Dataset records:
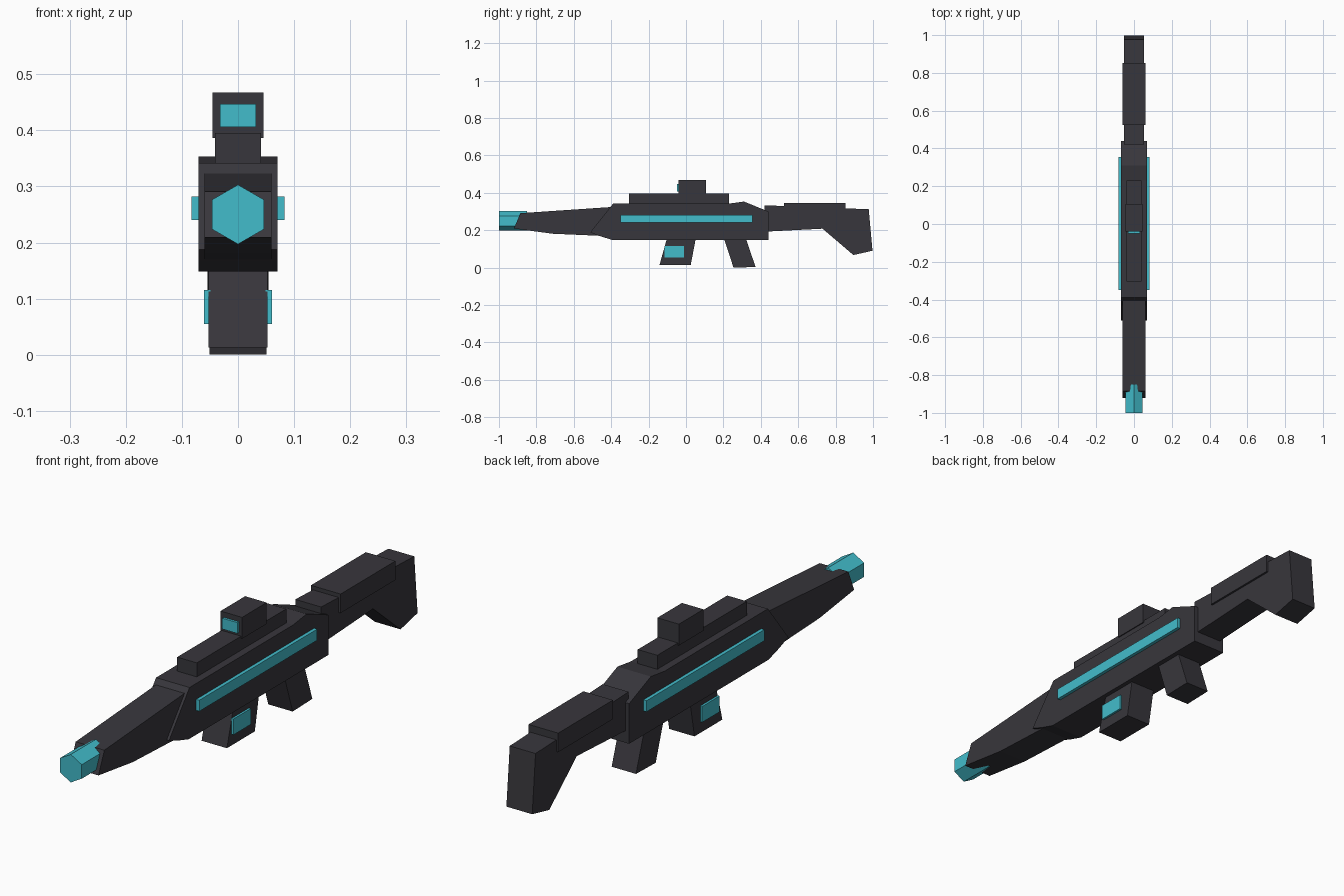
import bpy, bmesh, math

if "Cube" in bpy.data.objects:
    bpy.data.objects.remove(bpy.data.objects["Cube"])


def material(name, rgb):
    m = bpy.data.materials.new(name)
    m.diffuse_color = (*rgb, 1)
    m.use_nodes = True
    m.node_tree.nodes["Principled BSDF"].inputs["Base Color"].default_value = m.diffuse_color
    return m


DARK = material("charcoal", (0.039, 0.037, 0.045))
GLOW = material("cyan", (0.055, 0.503, 0.597))


def extrude_profile(name, points, half_width, mat=DARK, centre_x=0.0):
    """Side outline of (y, z) points, extruded across x."""
    bm = bmesh.new()
    face = bm.faces.new([bm.verts.new((centre_x - half_width, y, z)) for y, z in points])
    ext = bmesh.ops.extrude_face_region(bm, geom=[face])
    verts = [g for g in ext["geom"] if isinstance(g, bmesh.types.BMVert)]
    bmesh.ops.translate(bm, verts=verts, vec=(2 * half_width, 0, 0))
    bmesh.ops.recalc_face_normals(bm, faces=bm.faces)
    me = bpy.data.meshes.new(name)
    bm.to_mesh(me)
    bm.free()
    me.materials.append(mat)
    ob = bpy.data.objects.new(name, me)
    bpy.context.collection.objects.link(ob)
    return ob


def block(name, y0, y1, z0, z1, half_width, mat=DARK, centre_x=0.0):
    return extrude_profile(name, [(y0, z0), (y1, z0), (y1, z1), (y0, z1)],
                           half_width, mat, centre_x)


# Main body, fore-end and stock
extrude_profile("body", [(-0.512, 0.188), (-0.46, 0.168), (-0.395, 0.148), (0.44, 0.148),
                         (0.44, 0.30), (0.31, 0.353), (0.23, 0.342), (-0.39, 0.342)], 0.07)
extrude_profile("fore_end", [(-0.92, 0.209), (-0.714, 0.181), (-0.44, 0.169), (-0.35, 0.169),
                             (-0.35, 0.323), (-0.41, 0.323), (-0.885, 0.291)], 0.06)
extrude_profile("stock", [(0.42, 0.192), (0.73, 0.208), (0.895, 0.067), (0.997, 0.09),
                          (0.977, 0.312), (0.42, 0.333)], 0.054)
block("cheek_rest", 0.525, 0.853, 0.272, 0.344, 0.062)

# Top rail and sight
block("top_rail", -0.305, 0.23, 0.33, 0.395, 0.041)
block("sight", -0.04, 0.107, 0.386, 0.467, 0.045)
block("sight_lens", -0.049, -0.03, 0.406, 0.447, 0.032, GLOW)

# Magazine and grip
extrude_profile("magazine", [(-0.142, 0.013), (0.025, 0.013), (0.055, 0.17), (-0.098, 0.17)], 0.053)
extrude_profile("grip", [(0.254, 0.0), (0.372, 0.003), (0.315, 0.17), (0.198, 0.17)], 0.051)

# Glowing side panels on both sides
for side, s in (("left", -1), ("right", 1)):
    block("side_strip_" + side, -0.35, 0.355, 0.24, 0.282, 0.0085, GLOW, s * 0.0745)
    block("magazine_panel_" + side, -0.114, -0.01, 0.055, 0.115, 0.006, GLOW, s * 0.055)

# Hexagonal muzzle
bpy.ops.mesh.primitive_cylinder_add(vertices=6, radius=0.053, depth=0.15,
                                    location=(0, -0.925, 0.25),
                                    rotation=(math.pi / 2, 0, 0))
muzzle = bpy.context.object
muzzle.name = "muzzle"
muzzle.data.materials.append(GLOW)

WORK ORDER:
Give again, exactly, the lines from the start of the data through the one holding "(0.039, 0.037, 0.045))"; omit the pictures.

REPLY:
import bpy, bmesh, math

if "Cube" in bpy.data.objects:
    bpy.data.objects.remove(bpy.data.objects["Cube"])


def material(name, rgb):
    m = bpy.data.materials.new(name)
    m.diffuse_color = (*rgb, 1)
    m.use_nodes = True
    m.node_tree.nodes["Principled BSDF"].inputs["Base Color"].default_value = m.diffuse_color
    return m


DARK = material("charcoal", (0.039, 0.037, 0.045))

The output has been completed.